“We had urgent illnesses and other medical issues as well,” Betkijian said. “It was like a perfect storm. We have about 120 bus routes each day. We don’t have a full list of full-time drivers, and we don’t have a full list of subs either. There’s about five or six runs every day that we’re not going to be able to cover, and that’s if everybody works every day.”
Keesecker said Berkeley County parents on canceled bus routes have stepped up.
“A lot of parents have developed a carpooling system to get the kids to school,” he said. “However, if there isn’t a ride for that child, then the child stays home, and they get their work for the day off of our website.”
Betkijian said other Raleigh County bus drivers try to pick up second routes, but that creates confusion.
“Especially for the younger grades,” Betkijian said. “A lot of the elementary kids, they know they ride a certain bus number. If another bus picks them up, it creates some confusion for the child which, in turn, creates confusion for the parents.”
David Baber is transportation director for the West Virginia Department of Education. He said statewide, there’s about 4,000 buses and 2,900 drivers. Baber said he did like what he heard about the Berkeley County parent carpools.
“At least we’re getting the students to school that way,” Baber said. “I don’t know what we could do at the state level to do anything about that.”
All agree what would help recruit and retain is a pay raise. West Virginia school bus drivers with a CDL license make about $25,000 a year. Keesecker said they can make triple that in the private sector.
“There are so many manufacturers and companies that have come into this area, not just Berkeley County, across the state line in Maryland and Virginia,” Keesecker said.”We’re all fighting for the same labor pool.”
The issue isn’t unique to border counties, and Barber said the state Department of Education continues to push the West Virginia Legislature for needed bus driver pay raises. But he said the challenge goes beyond that.
“We are losing or have lost people to other industries,” Barber said. “We don’t have people beating the door down to get in here anymore like we used to. It’s just a different time that we’re in. We’ve got to figure this out. ”
Baber said a critical shortage of school bus mechanics continues as well.
“They’re going to higher paid jobs,” Baber said. “Some counties want their mechanics to also drive school buses and some don’t want to do that. We have them leaving left and right as well.”
Betkijian did say in Raleigh County, some things are looking up.

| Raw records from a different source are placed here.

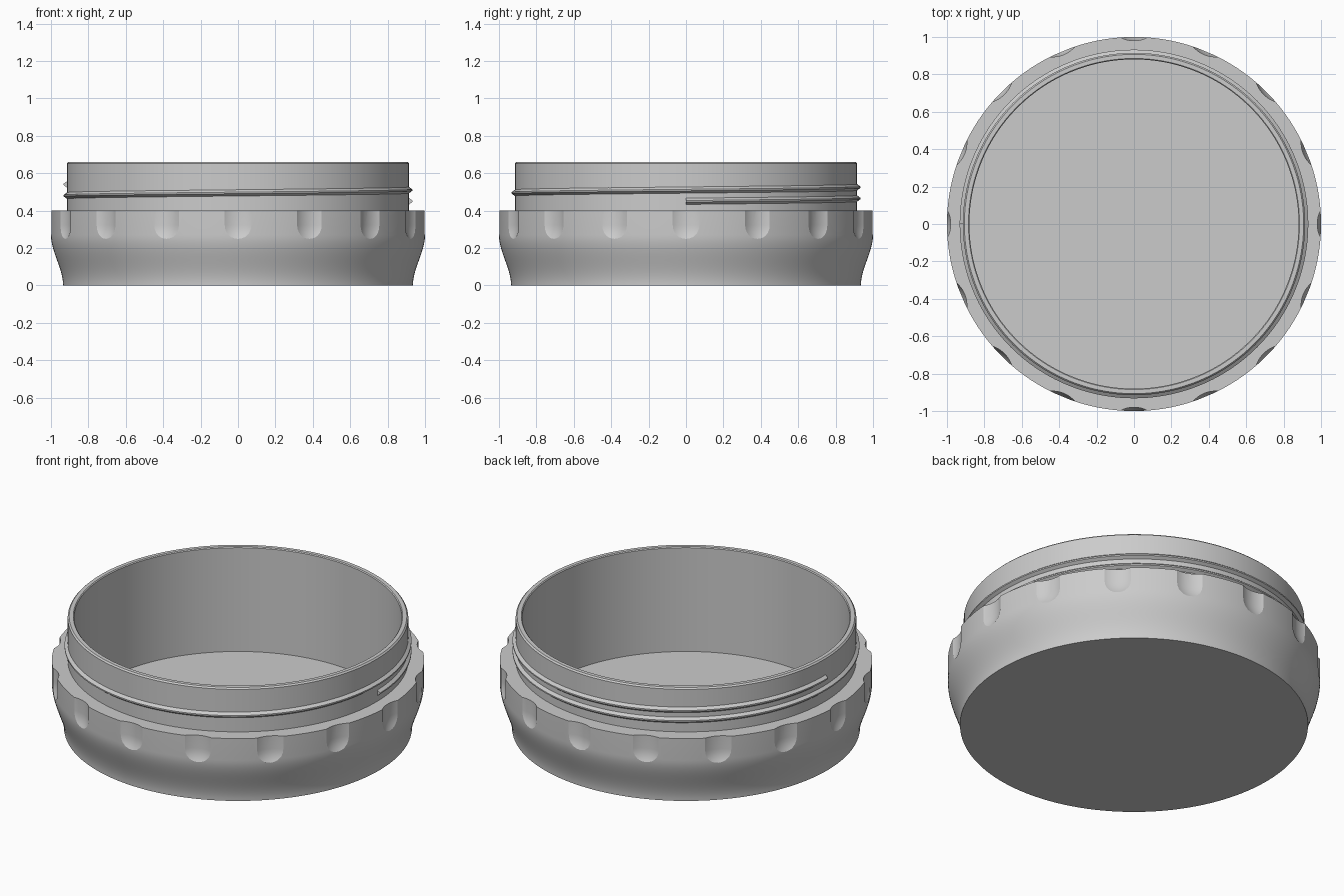
import bpy, bmesh
from math import pi, sin, cos, radians
from mathutils import Matrix, Vector

cube = bpy.data.objects.get("Cube")
if cube:
    bpy.data.objects.remove(cube, do_unlink=True)

grey = bpy.data.materials.new("plain_grey")
grey.use_nodes = True
grey.diffuse_color = (0.6, 0.6, 0.6, 1)
grey.node_tree.nodes["Principled BSDF"].inputs["Base Color"].default_value = (0.6, 0.6, 0.6, 1)


def add_object(name, bm):
    bmesh.ops.recalc_face_normals(bm, faces=bm.faces)
    mesh = bpy.data.meshes.new(name)
    bm.to_mesh(mesh)
    bm.free()
    mesh.materials.append(grey)
    obj = bpy.data.objects.new(name, mesh)
    bpy.context.collection.objects.link(obj)
    return obj


def activate(obj):
    bpy.ops.object.select_all(action="DESELECT")
    obj.select_set(True)
    bpy.context.view_layer.objects.active = obj


def lathe(bm, profile, steps, matrix=Matrix()):
    """Spin an (r, z) profile about z, then move it by the matrix."""
    verts = [bm.verts.new((r, 0, z)) for r, z in profile]
    edges = [bm.edges.new(pair) for pair in zip(verts, verts[1:])]
    old = set(bm.verts) - set(verts)
    bmesh.ops.spin(bm, geom=verts + edges, cent=(0, 0, 0), axis=(0, 0, 1),
                   angle=2 * pi, steps=steps, use_duplicate=False)
    new = [v for v in bm.verts if v not in old]
    bmesh.ops.remove_doubles(bm, verts=new, dist=1e-5)
    new = [v for v in bm.verts if v not in old]
    bmesh.ops.transform(bm, matrix=matrix, verts=new)


# Jar base: curved foot, grip band, shoulder, neck and hollow inside
foot_top, foot_radius, grip_radius = 0.27, 0.935, 1.0
profile = [(0, 0)]
for i in range(17):
    t = i / 16
    ease = t * t * (3 - 2 * t)
    profile.append((foot_radius + (grip_radius - foot_radius) * ease, foot_top * t))
profile += [(1.0, 0.4), (0.915, 0.4), (0.915, 0.652), (0.907, 0.66),
            (0.885, 0.66), (0.88, 0.655), (0.88, 0.04), (0, 0.04)]
bm = bmesh.new()
lathe(bm, profile, 192)
jar = add_object("jar_base", bm)

# Round-nosed cutters for the sixteen finger grips
nose = 0.157
capsule = [(nose * sin(a), -nose * cos(a)) for a in [pi / 2 * i / 12 for i in range(13)]]
capsule += [(nose, 0.2), (0, 0.2)]
# Keep the cutters clear of the neck and of each other
bm = bmesh.new()
for i in range(16):
    a = 2 * pi * i / 16
    distance = 0.98 + nose
    lathe(bm, capsule, 48,
          Matrix.Translation((distance * cos(a), distance * sin(a), 0.323)) @ Matrix.Rotation(a, 4, "Z"))
cutter = add_object("grip_cutter", bm)
cutter.hide_render = True

cut = jar.modifiers.new("grips", "BOOLEAN")
cut.operation = "DIFFERENCE"
cut.solver = "EXACT"
cut.object = cutter
activate(jar)
bpy.ops.object.modifier_apply(modifier=cut.name)
bpy.data.objects.remove(cutter, do_unlink=True)
bpy.ops.object.shade_smooth_by_angle(angle=radians(25))

# Screw thread: a ridge climbing one and a half turns
section = [(0.9, -0.028), (0.932, -0.004), (0.932, 0.004), (0.9, 0.028)]
start_height, pitch, turns, steps = 0.45, 0.06, 1.5, 240
bm = bmesh.new()
rings = []
for i in range(steps + 1):
    turn = turns * i / steps
    a = 2 * pi * turn
    rise = start_height + pitch * turn
    rings.append([bm.verts.new(Vector((r * cos(a), r * sin(a), rise + z))) for r, z in section])
for low, high in zip(rings, rings[1:]):
    for k in range(len(section)):
        n = (k + 1) % len(section)
        bm.faces.new((low[k], low[n], high[n], high[k]))
bm.faces.new(rings[0])
bm.faces.new(rings[-1])
thread = add_object("screw_thread", bm)
activate(thread)
bpy.ops.object.shade_smooth_by_angle(angle=radians(25))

“We do have two classes going on right now,” Betkijian said. “We will see five or six folks come out of those classes very soon and become bus drivers for us. I think there is light at the end of the tunnel. Our cancellations each week are trending downward. I don’t know what the answer is, but we’re going to keep recruiting and keep training and see if we can overcome this problem.”